The first part of integration in (5) has thus been evaluated in terms of the series introduced in (6). The second part of the integration is carried out by employing (7), which is convergent for .
Again integrating by parts successively we obtain for an arbitrary value
Starting from , which simply produces , we add the terms evaluated individually according to (14) for and obtain
Noting that the integral on the right is with integration variable u and expressing the summations in compact forms give
We now consider Equation (5) and make use of (12) and (16) so that
Evaluating the integral limits, rearranging, introducing a new running index , and gathering the terms multiplying together give
which in turn yields the series solution uniformly valid in the entire range of for the exponential integral .
4. Computed Results
Equation (18) is now used for sample computations made for different arguments or values of the lower limit of the integration x. Figure 1 shows the plot of versus x as computed from Equation (18) for the range . Table 1 compares the numerically computed and tabulated values taken from Abramowitz and Stegun [ , pp. 238-242] correct for nine decimal places. The relative error percentage is computed as . Obviously, the error decreases with increasing x and truncation order n. The latter is expected and normally increasing the truncation order for smaller x values decreases the error percentage but this was not possible due to computational capability limitations. For smaller x values the numbers computed in Equation (18) become large hence n cannot be increased further. For instance, for the maximum possible n is 10 and the corresponding relative error percentage is 1.56%1. This point is the only drawback of the present approach. Machines that can handle big numbers would have no such problem but the present code using double precision arithmetic (16 decimal points) is insufficient for desired accuracy.
Figure 1. as computed from Equation (18) for the range .
Table 1. values as given in Abramowitz and Stegun  and as computed by employing Equation (18) for a range of x values between 0.25 and 5.00.
Note however that for the nine decimal place accuracy is achieved and virtually maintained without need to increase further. The FORTRAN code used for computations is included in the appendix.
5. Concluding Remarks
Exponential integral is evaluated by employing a novel series expansion, which has much better convergence characteristics compared to the corresponding standard expansion.
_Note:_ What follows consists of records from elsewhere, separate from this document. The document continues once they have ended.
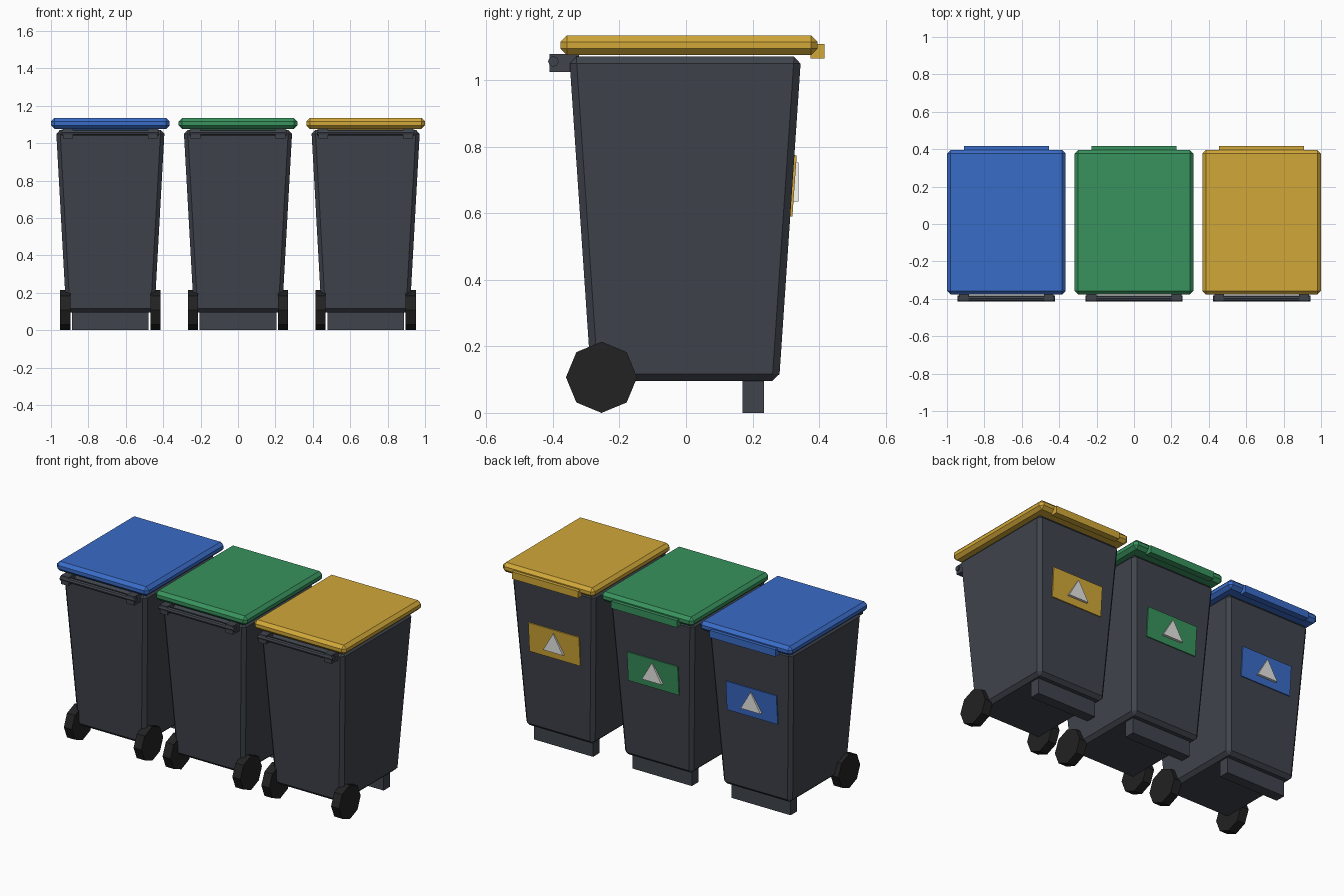
import bpy, bmesh, math
from mathutils import Matrix, Vector

if "Cube" in bpy.data.objects:
    bpy.data.objects.remove(bpy.data.objects["Cube"])


def material(name, rgb):
    m = bpy.data.materials.new(name)
    m.diffuse_color = (*rgb, 1)
    m.use_nodes = True
    m.node_tree.nodes["Principled BSDF"].inputs["Base Color"].default_value = m.diffuse_color
    return m


SLATE = material("slate plastic", (0.050, 0.057, 0.072))
RUBBER = material("black rubber", (0.016, 0.016, 0.016))
WHITE = material("off white", (0.78, 0.78, 0.76))
COLOURS = [("blue", material("blue plastic", (0.042, 0.150, 0.58))),
           ("green", material("green plastic", (0.040, 0.29, 0.110))),
           ("yellow", material("yellow plastic", (0.64, 0.39, 0.040)))]


def finish(bm, name, mat):
    bmesh.ops.recalc_face_normals(bm, faces=bm.faces)
    me = bpy.data.meshes.new(name)
    bm.to_mesh(me)
    bm.free()
    me.materials.append(mat)
    ob = bpy.data.objects.new(name, me)
    bpy.context.collection.objects.link(ob)
    return ob


def box(name, mat, x, y, z, bevel=0, taper=None):
    """Box from (min, max) ranges; taper = (x, y) ranges of the bottom face."""
    bm = bmesh.new()
    bmesh.ops.create_cube(bm, size=1)
    for v in bm.verts:
        i, j, k = (int(c > 0) for c in v.co)
        xs, ys = (x, y) if k or not taper else taper
        v.co = Vector((xs[i], ys[j], z[k]))
    if bevel:
        bmesh.ops.bevel(bm, geom=bm.edges[:], offset=bevel, segments=1,
                        profile=0.5, affect='EDGES')
    return finish(bm, name, mat)


def prism(name, mat, centre, radius, depth, sides, axis, turn=0):
    """Regular prism along the x or y axis."""
    bm = bmesh.new()
    bmesh.ops.create_cone(bm, cap_ends=True, segments=sides, radius1=radius,
                          radius2=radius, depth=depth)
    rot = Matrix.Rotation(math.pi / 2, 4, 'Y' if axis == 'x' else 'X')
    bm.transform(Matrix.Translation(centre) @ rot @ Matrix.Rotation(turn, 4, 'Z'))
    return finish(bm, name, mat)


for n, (label, colour) in enumerate(COLOURS):
    cx = (n - 1) * 0.6825

    def span(half, mid=0):
        return (cx + mid - half, cx + mid + half)

    # tapered body
    box(label + "_bin_body", SLATE, span(0.29), (-0.351, 0.346), (0.096, 1.071),
        bevel=0.021, taper=(span(0.236), (-0.285, 0.280)))
    # lid with a gripping lip at the back
    box(label + "_bin_lid", colour, span(0.3175), (-0.377, 0.395), (1.076, 1.135), bevel=0.019)
    box(label + "_lid_lip", colour, span(0.2275), (0.375, 0.416), (1.065, 1.109))
    # foot bar
    box(label + "_bin_foot", SLATE, span(0.205), (0.17, 0.235), (0, 0.11))
    # wheels and handle brackets on both sides
    for side, s in (("left", -1), ("right", 1)):
        prism(f"{label}_{side}_wheel", RUBBER, (cx + s * 0.241, -0.254, 0.107),
              0.107, 0.055, 8, 'x')
        box(f"{label}_{side}_handle_bracket", SLATE, span(0.026, s * 0.227),
            (-0.411, -0.322), (1.025, 1.079))
    # handle rod
    prism(label + "_handle_rod", SLATE, (cx, -0.399, 1.057), 0.016, 0.52, 8, 'x')
    # sloped label plate and raised triangle
    plate = box(label + "_label_plate", colour, (-0.175, 0.175), (-0.004, 0.004), (-0.092, 0.092))
    plate.location = (cx, 0.3225, 0.683)
    plate.rotation_euler.x = -0.07
    bm = bmesh.new()
    tri = [(-0.0685, 0.635), (0.0685, 0.635), (0, 0.753)]
    face = bm.faces.new([bm.verts.new((cx + x, 0.322, z)) for x, z in tri])
    ext = bmesh.ops.extrude_face_region(bm, geom=[face])
    bmesh.ops.translate(bm, vec=(0, 0.0165, 0),
                        verts=[g for g in ext["geom"] if isinstance(g, bmesh.types.BMVert)])
    finish(bm, label + "_label_triangle", WHITE)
While different means of evaluating the exponential integral are available, new contributions of the present approach may be attributed to its originality, uniform validity in the entire range of positive real numbers, and its potential of extension to various integrals of similar type with real or complex polynomials in the denominator as treated in  and .
1For the same case the fourth-order approximation of Laguerre in (2) has 7.47% error.